Each player included at www.baseballreference.com has a “Hall of Fame Statistics” section, which lists the following:
Black Ink: This is how many times the player led the league in “important” stats. Accordingly, you get four points for leading in HRs, RBI, and/or batting average; three points for runs, hits, and/or slugging; two points for doubles, walks, and/or stolen bases; one point for games, at bats, and/or triples. The average Black Ink points for a Hall of Fame first baseman is 27.
Gray Ink: This is the same as Black Ink, but the player need only be in the top ten of the league. The average Gray Ink points for a Hall of Fame first baseman is 144.
Hall of Fame Standards: This is a considerably more complicated math problem, with 17 different inputs. You can read more about it here. The average Hall of Fame Standard point total for a Hall of Famer is 50 (with 100 being the max).
WAR: This is also known as bWAR, and it is Baseball Reference’s calculation to determine how much better a player is than a player that would typically be available to replace that player. I will save you the headache of explaining how they do this.
JAWS: This is the preeminent tool for determining if a player is Hall-worthy. The sabermetrician Jay Jaffe first developed this system in 2004, comparing players at each position with players already enshrined, using advanced metrics to account for the wide variations in offensive levels throughout the game’s history. The JAWS score is a player’s career WAR averaged with his seven-year peak (not necessarily consecutive).
With that as the backdrop, let’s dig into the numbers.
|Black Ink||Gray Ink||HOF||WAR||7-Year Peak WAR||JAWS|
|Average HOF First Baseman||27||144||50||65.5||42.1||53.8|
As you can see from the above metrics, none of these guys meet the criteria necessary to have plaques in Cooperstown. And despite the oft-heard “Garvey was a Hall of Famer” (on the field and in the bedroom), it appears that Keith Hernandez has the strongest case to ultimately be enshrined. His WAR is only 8% lower than the average; his 7-Year Peak WAR is within the margin of error; and his JAWS score should be close enough for government work (especially for a guy who played and now broadcasts in New York).

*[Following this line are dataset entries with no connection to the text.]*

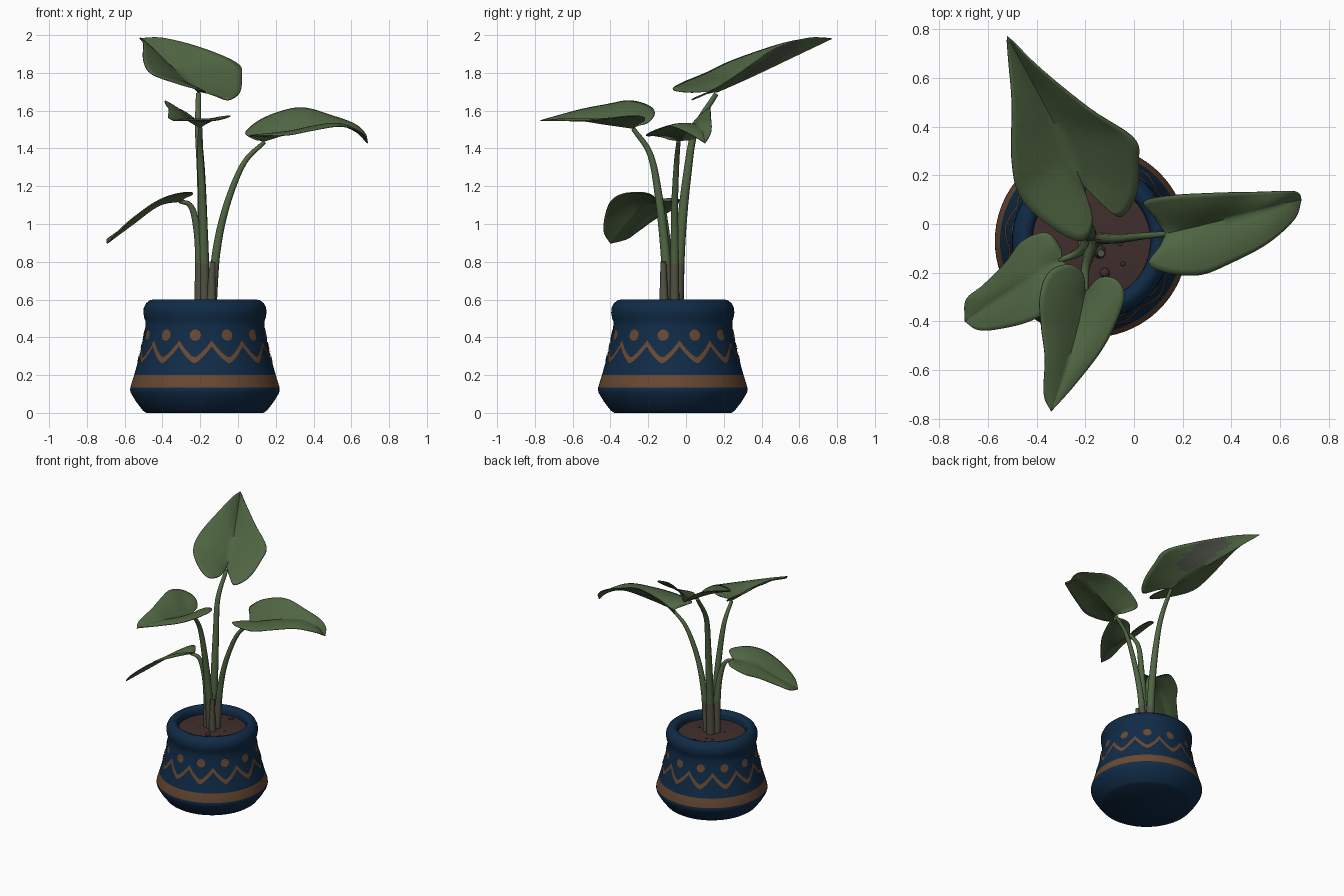
import bpy, bmesh, math, random
from mathutils import Vector

if "Cube" in bpy.data.objects:
    bpy.data.objects.remove(bpy.data.objects["Cube"])

random.seed(3)


def material(name, rgb):
    m = bpy.data.materials.new(name)
    m.diffuse_color = (*rgb, 1)
    m.use_nodes = True
    m.node_tree.nodes["Principled BSDF"].inputs["Base Color"].default_value = m.diffuse_color
    return m


NAVY = material("navy glaze", (0.005, 0.024, 0.062))
BROWN = material("brown paint", (0.14, 0.066, 0.032))
SOIL = material("dark soil", (0.052, 0.028, 0.026))
GREEN = material("leaf green", (0.080, 0.132, 0.055))
SHEATH = material("grey green sheath", (0.085, 0.085, 0.058))
GREY = material("grey leaf underside", (0.075, 0.085, 0.065))

CX, CY = -0.175, -0.07      # pot axis


def spline(pts, t):
    """Catmull-Rom point at t in 0..1 along the control points."""
    pts = [Vector(p) for p in pts]
    n = len(pts) - 1
    i = min(int(t * n), n - 1)
    u = t * n - i
    b, c = pts[i], pts[i + 1]
    a = pts[i - 1] if i > 0 else b * 2 - c
    d = pts[i + 2] if i + 2 <= n else c * 2 - b
    return 0.5 * (2 * b + (c - a) * u + (2 * a - 5 * b + 4 * c - d) * u ** 2
                  + (3 * b - a - 3 * c + d) * u ** 3)


def build(name, grids, mats, rule=None, outward=False, angle=60):
    """Mesh from grids of points; rule(face centre) gives the material."""
    bm = bmesh.new()
    for rows, flip in grids:
        vs = [[bm.verts.new(p) for p in r] for r in rows]
        for i in range(len(vs) - 1):
            for j in range(len(vs[0]) - 1):
                q = [vs[i][j], vs[i][j + 1], vs[i + 1][j + 1], vs[i + 1][j]]
                bm.faces.new(q[::-1] if flip else q)
    bmesh.ops.remove_doubles(bm, verts=bm.verts, dist=0.0004)
    if outward:
        bmesh.ops.recalc_face_normals(bm, faces=bm.faces)
    if rule:
        for f in bm.faces:
            f.material_index = rule(f.calc_center_median())
    me = bpy.data.meshes.new(name)
    bm.to_mesh(me)
    bm.free()
    for m in mats:
        me.materials.append(m)
    ob = bpy.data.objects.new(name, me)
    bpy.context.collection.objects.link(ob)
    bpy.ops.object.select_all(action='DESELECT')
    ob.select_set(True)
    bpy.context.view_layer.objects.active = ob
    bpy.ops.object.shade_smooth_by_angle(angle=math.radians(angle))
    return ob


def on_axis(r, phi, z):
    """Point round the pot axis; phi = 0 is the front."""
    return Vector((CX + r * math.sin(phi), CY - r * math.cos(phi), z))


def lathe(profile, n=72):
    return [[on_axis(r, 2 * math.pi * k / n, z) for k in range(n + 1)] for r, z in profile]


# Pot with painted band
wall = [(0.31, 0), (0.328, 0.012), (0.365, 0.06), (0.392, 0.105), (0.396, 0.12),
        (0.395, 0.135), (0.375, 0.2), (0.358, 0.26), (0.345, 0.31), (0.331, 0.37),
        (0.321, 0.42), (0.315, 0.46), (0.315, 0.485)]
rim = [(0.322, 0.505), (0.326, 0.53), (0.324, 0.555), (0.312, 0.58), (0.292, 0.596),
       (0.275, 0.6), (0.256, 0.594), (0.245, 0.58), (0.242, 0.56), (0.242, 0.5), (0, 0.5)]


def pot_rule(c):
    r = math.hypot(c.x - CX, c.y - CY)
    return 1 if 0.135 < c.z < 0.2 and r > 0.3 else 0


build("pot", [(lathe([(0, 0)] + wall + rim), False)], [NAVY, BROWN], pot_rule, True, 40)


def wall_point(phi, z):
    for (r0, z0), (r1, z1) in zip(wall, wall[1:]):
        if z0 <= z <= z1:
            return on_axis(r0 + (r1 - r0) * (z - z0) / (z1 - z0) + 0.004, phi, z)


# Painted wave and dots round the wall
PITCH = math.radians(30)
OFFSET = math.radians(-9)
wave = [[], [], []]
for k in range(12 * 16 + 1):
    u = (k % 16) / 8 - 1
    z = 0.278 + 0.09 * abs(u) ** 1.35
    for row, dz in zip(wave, (-0.016, 0, 0.016)):
        row.append(wall_point(OFFSET + (k / 16 - 0.5) * PITCH, z + dz))
build("painted_wave", [(wave, False)], [BROWN])
dots = []
for k in range(12):
    dots.append(([[wall_point(OFFSET + k * PITCH + q * math.cos(a) / 0.325, 0.412 + q * math.sin(a))
                   for a in [2 * math.pi * j / 16 for j in range(17)]]
                  for q in (0.0, 0.015, 0.03)], True))
build("painted_dots", dots, [BROWN])

# Soil and a few pebbles
build("soil", [(lathe([(0, 0.556), (0.1, 0.553), (0.2, 0.546), (0.243, 0.54)], 48), False)],
      [SOIL], outward=False)
bpy.context.object.data.flip_normals()
if bpy.context.object.data.polygons[0].normal.z < 0:
    bpy.context.object.data.flip_normals()
for k in range(9):
    p = (-0.12, -0.2, 0.555) if k == 0 else on_axis(random.uniform(0.09, 0.2), random.uniform(0, 6.28), 0.55)
    bpy.ops.mesh.primitive_ico_sphere_add(subdivisions=2, radius=0.02 if k == 0 else 0.01, location=p)
    ob = bpy.context.object
    ob.name = "soil_pebble"
    ob.scale.z = 0.7
    ob.data.materials.append(SOIL)


# Stems: tubes that taper upward, with grey sheaths at the bottom
def stem(name, path, r0, r1, sheath_top=0.8):
    rows = []
    n = 40
    for i in range(n + 1):
        t = i / n
        c = spline(path, t)
        tan = (spline(path, min(t + 0.01, 1)) - spline(path, max(t - 0.01, 0))).normalized()
        side = tan.cross(Vector((0.3, 0.9, 0.1))).normalized()
        up = tan.cross(side)
        r = r0 + (r1 - r0) * t
        rows.append([c + (side * math.cos(a) + up * math.sin(a)) * r
                     for a in [2 * math.pi * j / 12 for j in range(13)]])
    rows = [[sum(rows[0][:12], Vector()) / 12] * 13] + rows + [[sum(rows[-1][:12], Vector()) / 12] * 13]
    build(name, [(rows, False)], [GREEN, SHEATH], lambda c: int(c.z < sheath_top), True)


stem("back_stem", [(-0.185, -0.045, 0.53), (-0.185, -0.03, 0.9), (-0.195, 0.005, 1.25),
                   (-0.21, 0.05, 1.5), (-0.21, 0.16, 1.69)], 0.032, 0.013)
stem("right_stem", [(-0.14, -0.06, 0.53), (-0.115, -0.06, 0.85), (-0.06, -0.06, 1.1),
                    (0.03, -0.05, 1.32), (0.14, -0.04, 1.435)], 0.026, 0.011)
stem("front_stem", [(-0.175, -0.09, 0.53), (-0.18, -0.11, 0.85), (-0.19, -0.145, 1.15),
                    (-0.2, -0.19, 1.37), (-0.2, -0.28, 1.505)], 0.03, 0.012)
stem("left_stem", [(-0.205, -0.085, 0.53), (-0.205, -0.1, 0.85), (-0.225, -0.115, 1.02),
                   (-0.255, -0.13, 1.1), (-0.31, -0.15, 1.12)], 0.028, 0.01)
stem("short_sheath", [(-0.14, -0.115, 0.53), (-0.14, -0.118, 0.66), (-0.135, -0.12, 0.8)],
     0.028, 0.015, 0.9)


# Leaves: each half is swept from the midrib to its outer edge, round the lobe
def leaf(name, mid, edge_a, edge_b, patch=None):
    nt, ns = 44, 8
    grids = []
    for edge in (edge_a, edge_b):
        outer = [mid[0]] + edge + [mid[-1]]
        rows = []
        for i in range(nt + 1):
            t = i / nt
            a, b = spline(mid, t * t), spline(outer, t)
            row = [a.lerp(b, j / ns) for j in range(ns + 1)]
            for j, p in enumerate(row):
                p.z += 0.014 * math.sin(math.pi * j / ns) * math.sin(math.pi * t)
            rows.append(row)
        # turn the half so its faces look up
        up = sum((rows[i][ns] - rows[i][0]).cross(rows[i + 1][0] - rows[i][0]).z for i in range(nt))
        grids.append((rows, up < 0))
    ob = build(name, grids, [GREEN, GREEN, GREY], patch)
    s = ob.modifiers.new("thickness", 'SOLIDIFY')
    s.thickness = 0.006
    s.offset = -1
    s.material_offset = 1       # underside takes the next slot


def grey_patch(c):
    return int(0.3 < c.y < 0.6 and 0.03 < c.x + 0.29 + (c.y - 0.34) * 0.53 < 0.16)


leaf("back_leaf",
     [(-0.21, 0.16, 1.70), (-0.29, 0.34, 1.78), (-0.40, 0.55, 1.88), (-0.52, 0.77, 1.985)],
     [(-0.12, 0.07, 1.68), (-0.05, 0.03, 1.66), (0.01, 0.12, 1.70), (0.02, 0.25, 1.78),
      (0.0, 0.35, 1.85), (-0.18, 0.47, 1.93), (-0.39, 0.64, 1.985)],
     [(-0.17, 0.02, 1.70), (-0.21, -0.07, 1.715), (-0.33, -0.02, 1.75), (-0.46, 0.1, 1.80),
      (-0.5, 0.25, 1.87), (-0.5, 0.5, 1.955), (-0.512, 0.66, 1.985)], grey_patch)
leaf("right_leaf",
     [(0.13, -0.04, 1.44), (0.3, 0.0, 1.49), (0.5, 0.05, 1.53), (0.62, 0.085, 1.495), (0.688, 0.1, 1.43)],
     [(0.08, 0.03, 1.45), (0.04, 0.09, 1.49), (0.15, 0.115, 1.57), (0.33, 0.125, 1.618),
      (0.5, 0.13, 1.575), (0.62, 0.135, 1.53), (0.675, 0.128, 1.48)],
     [(0.1, -0.1, 1.45), (0.06, -0.16, 1.47), (0.13, -0.2, 1.47), (0.27, -0.21, 1.475),
      (0.4, -0.16, 1.50), (0.55, -0.08, 1.52), (0.66, 0.02, 1.48)])
leaf("front_leaf",
     [(-0.2, -0.28, 1.51), (-0.23, -0.42, 1.53), (-0.28, -0.6, 1.555), (-0.34, -0.77, 1.55)],
     [(-0.21, -0.2, 1.54), (-0.27, -0.165, 1.59), (-0.35, -0.2, 1.63), (-0.385, -0.3, 1.655),
      (-0.38, -0.42, 1.635), (-0.365, -0.55, 1.61), (-0.37, -0.7, 1.57)],
     [(-0.14, -0.22, 1.55), (-0.07, -0.23, 1.57), (-0.04, -0.3, 1.575), (-0.08, -0.42, 1.56),
      (-0.14, -0.53, 1.55), (-0.25, -0.67, 1.55)])
leaf("left_leaf",
     [(-0.30, -0.15, 1.125), (-0.42, -0.22, 1.10), (-0.56, -0.31, 1.0), (-0.695, -0.40, 0.90)],
     [(-0.3, -0.1, 1.12), (-0.36, -0.035, 1.13), (-0.46, -0.07, 1.08), (-0.53, -0.16, 1.03),
      (-0.62, -0.25, 0.965), (-0.69, -0.31, 0.925)],
     [(-0.24, -0.19, 1.16), (-0.26, -0.25, 1.17), (-0.33, -0.34, 1.16), (-0.43, -0.40, 1.12),
      (-0.55, -0.43, 1.04), (-0.64, -0.435, 0.96)])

What is incredible about these numbers is that you would have sworn that for at least a seven-year window, both Don Mattingly and Will Clark were the best hitters in the world. And yet, the statistics belie that memory. I guess that is just nostalgia of my youth. Chuck Klosterman, the best-selling author who always has an interesting way of looking at things, recently said the following: “Nostalgia is looking at the past through the lens of your own personal experience and therefore changing the meaning of that memory based on the way you want to feel about your relationship to your own life.”
In my own life, I want Garvey, Hernandez, Mattingly, and Clark to be inducted into the Hall of Fame. In real life, they were good; they were, in-fact, great. They were part of the Silver-Era of first basemen. But try as I might, I cannot conjure them into being Hall of Famers. And, you know what, my memories will suffice.
Garvey’s chiseled jaw and dimpled chin perfectly placed on his front shoulder awaiting the pitch.
Hernandez’s mad-dash charge of a bunt.
Donny Baseball’s six grand slams in 1987.
Will the Thrill’s bat drop/arm cock as he launched another one into the upper deck at Candlestick.
Who needs plaques when I have those images burned into my brain.